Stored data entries
·····
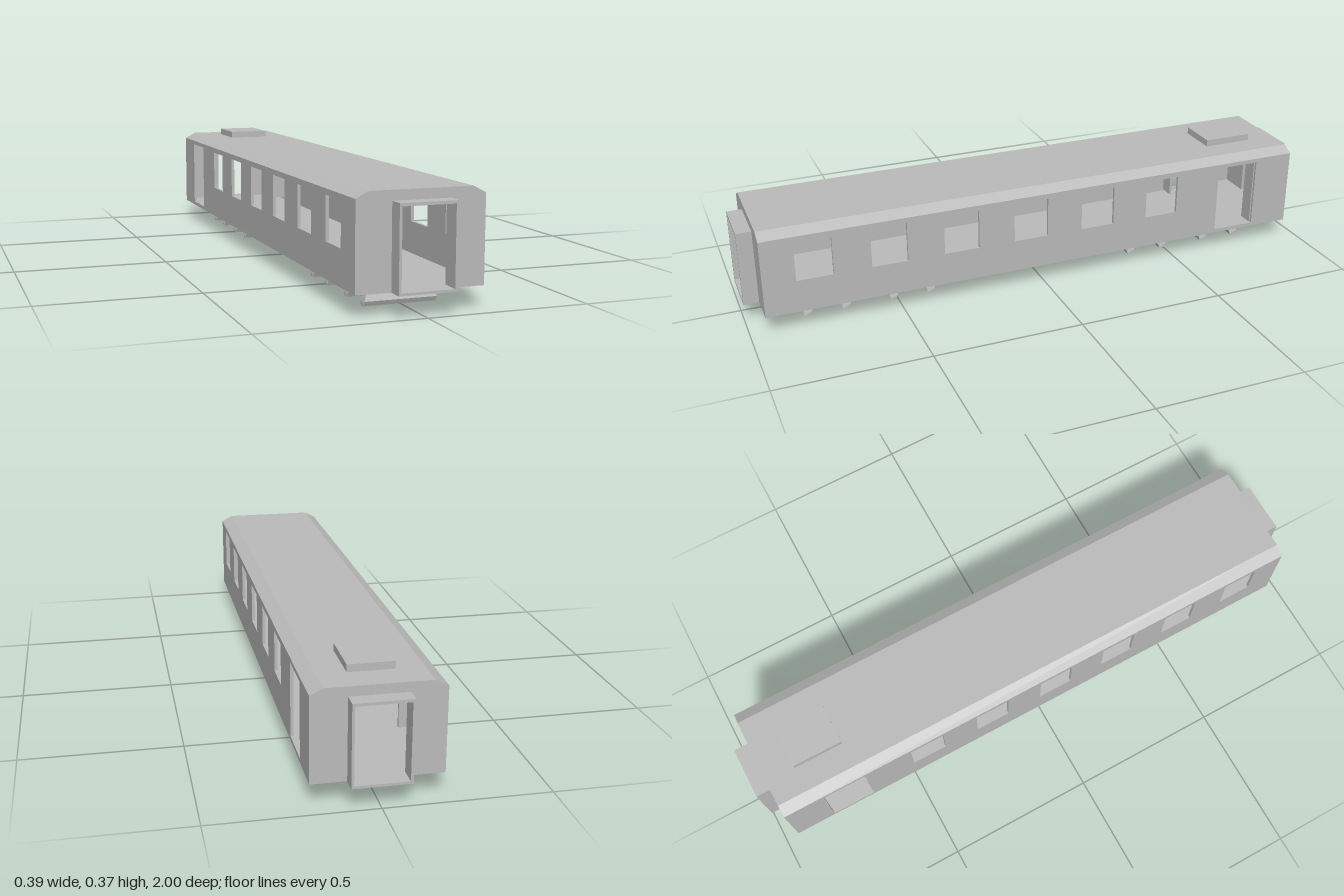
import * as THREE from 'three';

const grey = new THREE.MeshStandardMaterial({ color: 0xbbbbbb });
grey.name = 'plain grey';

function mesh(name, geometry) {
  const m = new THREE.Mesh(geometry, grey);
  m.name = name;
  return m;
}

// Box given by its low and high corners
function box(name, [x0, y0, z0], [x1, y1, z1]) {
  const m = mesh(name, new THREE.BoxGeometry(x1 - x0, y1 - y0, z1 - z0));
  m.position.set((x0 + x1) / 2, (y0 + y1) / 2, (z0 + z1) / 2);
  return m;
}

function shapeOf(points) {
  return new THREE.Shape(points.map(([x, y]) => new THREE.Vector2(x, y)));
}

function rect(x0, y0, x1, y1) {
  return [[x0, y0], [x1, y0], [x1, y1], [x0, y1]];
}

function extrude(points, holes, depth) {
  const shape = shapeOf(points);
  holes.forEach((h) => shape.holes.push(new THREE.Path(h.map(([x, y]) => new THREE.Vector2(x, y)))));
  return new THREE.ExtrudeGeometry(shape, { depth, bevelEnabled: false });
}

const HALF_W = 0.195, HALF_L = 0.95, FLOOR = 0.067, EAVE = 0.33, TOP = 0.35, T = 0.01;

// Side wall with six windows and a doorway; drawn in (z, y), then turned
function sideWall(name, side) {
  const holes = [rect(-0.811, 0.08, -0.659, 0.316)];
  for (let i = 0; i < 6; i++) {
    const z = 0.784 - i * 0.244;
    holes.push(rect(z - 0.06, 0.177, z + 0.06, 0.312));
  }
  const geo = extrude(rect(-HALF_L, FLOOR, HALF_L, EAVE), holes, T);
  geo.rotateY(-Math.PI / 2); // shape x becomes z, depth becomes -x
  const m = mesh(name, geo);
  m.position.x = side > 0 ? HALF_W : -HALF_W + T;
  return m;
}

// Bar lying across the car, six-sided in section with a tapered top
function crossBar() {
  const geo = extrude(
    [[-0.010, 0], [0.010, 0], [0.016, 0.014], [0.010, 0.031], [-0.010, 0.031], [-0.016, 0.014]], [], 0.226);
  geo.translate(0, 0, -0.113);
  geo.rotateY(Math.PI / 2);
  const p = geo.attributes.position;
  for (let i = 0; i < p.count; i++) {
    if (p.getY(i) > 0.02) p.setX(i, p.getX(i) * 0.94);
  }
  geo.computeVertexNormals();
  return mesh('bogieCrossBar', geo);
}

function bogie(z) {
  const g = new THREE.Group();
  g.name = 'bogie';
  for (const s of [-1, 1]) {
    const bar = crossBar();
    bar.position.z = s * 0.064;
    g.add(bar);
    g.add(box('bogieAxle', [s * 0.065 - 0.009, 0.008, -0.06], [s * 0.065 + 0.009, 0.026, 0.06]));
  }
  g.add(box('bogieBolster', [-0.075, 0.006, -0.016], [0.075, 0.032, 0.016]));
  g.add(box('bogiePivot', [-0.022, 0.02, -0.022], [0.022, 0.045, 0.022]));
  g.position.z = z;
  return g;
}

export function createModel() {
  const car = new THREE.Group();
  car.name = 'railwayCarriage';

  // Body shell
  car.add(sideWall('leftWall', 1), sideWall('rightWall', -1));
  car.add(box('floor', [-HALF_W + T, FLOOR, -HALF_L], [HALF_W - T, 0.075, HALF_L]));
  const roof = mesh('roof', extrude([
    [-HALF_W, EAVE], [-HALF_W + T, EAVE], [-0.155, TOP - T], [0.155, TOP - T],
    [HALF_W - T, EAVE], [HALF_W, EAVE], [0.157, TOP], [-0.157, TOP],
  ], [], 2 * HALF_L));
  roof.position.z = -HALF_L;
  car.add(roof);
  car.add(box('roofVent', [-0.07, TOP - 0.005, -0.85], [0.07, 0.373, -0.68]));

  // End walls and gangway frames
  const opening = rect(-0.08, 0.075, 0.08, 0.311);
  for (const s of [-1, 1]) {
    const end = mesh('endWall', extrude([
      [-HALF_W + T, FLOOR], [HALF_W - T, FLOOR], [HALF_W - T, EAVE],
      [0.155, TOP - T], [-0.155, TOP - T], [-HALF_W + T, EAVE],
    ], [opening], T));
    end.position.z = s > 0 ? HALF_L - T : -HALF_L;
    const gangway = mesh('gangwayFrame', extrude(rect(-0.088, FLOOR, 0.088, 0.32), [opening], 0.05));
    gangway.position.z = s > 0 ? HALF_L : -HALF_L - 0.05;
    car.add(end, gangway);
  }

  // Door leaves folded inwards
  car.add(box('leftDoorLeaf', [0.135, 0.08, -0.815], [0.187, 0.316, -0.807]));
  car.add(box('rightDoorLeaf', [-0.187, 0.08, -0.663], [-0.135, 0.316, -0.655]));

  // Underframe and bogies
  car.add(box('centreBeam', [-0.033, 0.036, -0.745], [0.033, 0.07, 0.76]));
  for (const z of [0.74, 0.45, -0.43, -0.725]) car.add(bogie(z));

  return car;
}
·····
Problem statement:
Reproduce every record above word for word. Leave the pictures out.

Written answer:
import * as THREE from 'three';

const grey = new THREE.MeshStandardMaterial({ color: 0xbbbbbb });
grey.name = 'plain grey';

function mesh(name, geometry) {
  const m = new THREE.Mesh(geometry, grey);
  m.name = name;
  return m;
}

// Box given by its low and high corners
function box(name, [x0, y0, z0], [x1, y1, z1]) {
  const m = mesh(name, new THREE.BoxGeometry(x1 - x0, y1 - y0, z1 - z0));
  m.position.set((x0 + x1) / 2, (y0 + y1) / 2, (z0 + z1) / 2);
  return m;
}

function shapeOf(points) {
  return new THREE.Shape(points.map(([x, y]) => new THREE.Vector2(x, y)));
}

function rect(x0, y0, x1, y1) {
  return [[x0, y0], [x1, y0], [x1, y1], [x0, y1]];
}

function extrude(points, holes, depth) {
  const shape = shapeOf(points);
  holes.forEach((h) => shape.holes.push(new THREE.Path(h.map(([x, y]) => new THREE.Vector2(x, y)))));
  return new THREE.ExtrudeGeometry(shape, { depth, bevelEnabled: false });
}

const HALF_W = 0.195, HALF_L = 0.95, FLOOR = 0.067, EAVE = 0.33, TOP = 0.35, T = 0.01;

// Side wall with six windows and a doorway; drawn in (z, y), then turned
function sideWall(name, side) {
  const holes = [rect(-0.811, 0.08, -0.659, 0.316)];
  for (let i = 0; i < 6; i++) {
    const z = 0.784 - i * 0.244;
    holes.push(rect(z - 0.06, 0.177, z + 0.06, 0.312));
  }
  const geo = extrude(rect(-HALF_L, FLOOR, HALF_L, EAVE), holes, T);
  geo.rotateY(-Math.PI / 2); // shape x becomes z, depth becomes -x
  const m = mesh(name, geo);
  m.position.x = side > 0 ? HALF_W : -HALF_W + T;
  return m;
}

// Bar lying across the car, six-sided in section with a tapered top
function crossBar() {
  const geo = extrude(
    [[-0.010, 0], [0.010, 0], [0.016, 0.014], [0.010, 0.031], [-0.010, 0.031], [-0.016, 0.014]], [], 0.226);
  geo.translate(0, 0, -0.113);
  geo.rotateY(Math.PI / 2);
  const p = geo.attributes.position;
  for (let i = 0; i < p.count; i++) {
    if (p.getY(i) > 0.02) p.setX(i, p.getX(i) * 0.94);
  }
  geo.computeVertexNormals();
  return mesh('bogieCrossBar', geo);
}

function bogie(z) {
  const g = new THREE.Group();
  g.name = 'bogie';
  for (const s of [-1, 1]) {
    const bar = crossBar();
    bar.position.z = s * 0.064;
    g.add(bar);
    g.add(box('bogieAxle', [s * 0.065 - 0.009, 0.008, -0.06], [s * 0.065 + 0.009, 0.026, 0.06]));
  }
  g.add(box('bogieBolster', [-0.075, 0.006, -0.016], [0.075, 0.032, 0.016]));
  g.add(box('bogiePivot', [-0.022, 0.02, -0.022], [0.022, 0.045, 0.022]));
  g.position.z = z;
  return g;
}

export function createModel() {
  const car = new THREE.Group();
  car.name = 'railwayCarriage';

  // Body shell
  car.add(sideWall('leftWall', 1), sideWall('rightWall', -1));
  car.add(box('floor', [-HALF_W + T, FLOOR, -HALF_L], [HALF_W - T, 0.075, HALF_L]));
  const roof = mesh('roof', extrude([
    [-HALF_W, EAVE], [-HALF_W + T, EAVE], [-0.155, TOP - T], [0.155, TOP - T],
    [HALF_W - T, EAVE], [HALF_W, EAVE], [0.157, TOP], [-0.157, TOP],
  ], [], 2 * HALF_L));
  roof.position.z = -HALF_L;
  car.add(roof);
  car.add(box('roofVent', [-0.07, TOP - 0.005, -0.85], [0.07, 0.373, -0.68]));

  // End walls and gangway frames
  const opening = rect(-0.08, 0.075, 0.08, 0.311);
  for (const s of [-1, 1]) {
    const end = mesh('endWall', extrude([
      [-HALF_W + T, FLOOR], [HALF_W - T, FLOOR], [HALF_W - T, EAVE],
      [0.155, TOP - T], [-0.155, TOP - T], [-HALF_W + T, EAVE],
    ], [opening], T));
    end.position.z = s > 0 ? HALF_L - T : -HALF_L;
    const gangway = mesh('gangwayFrame', extrude(rect(-0.088, FLOOR, 0.088, 0.32), [opening], 0.05));
    gangway.position.z = s > 0 ? HALF_L : -HALF_L - 0.05;
    car.add(end, gangway);
  }

  // Door leaves folded inwards
  car.add(box('leftDoorLeaf', [0.135, 0.08, -0.815], [0.187, 0.316, -0.807]));
  car.add(box('rightDoorLeaf', [-0.187, 0.08, -0.663], [-0.135, 0.316, -0.655]));

  // Underframe and bogies
  car.add(box('centreBeam', [-0.033, 0.036, -0.745], [0.033, 0.07, 0.76]));
  for (const z of [0.74, 0.45, -0.43, -0.725]) car.add(bogie(z));

  return car;
}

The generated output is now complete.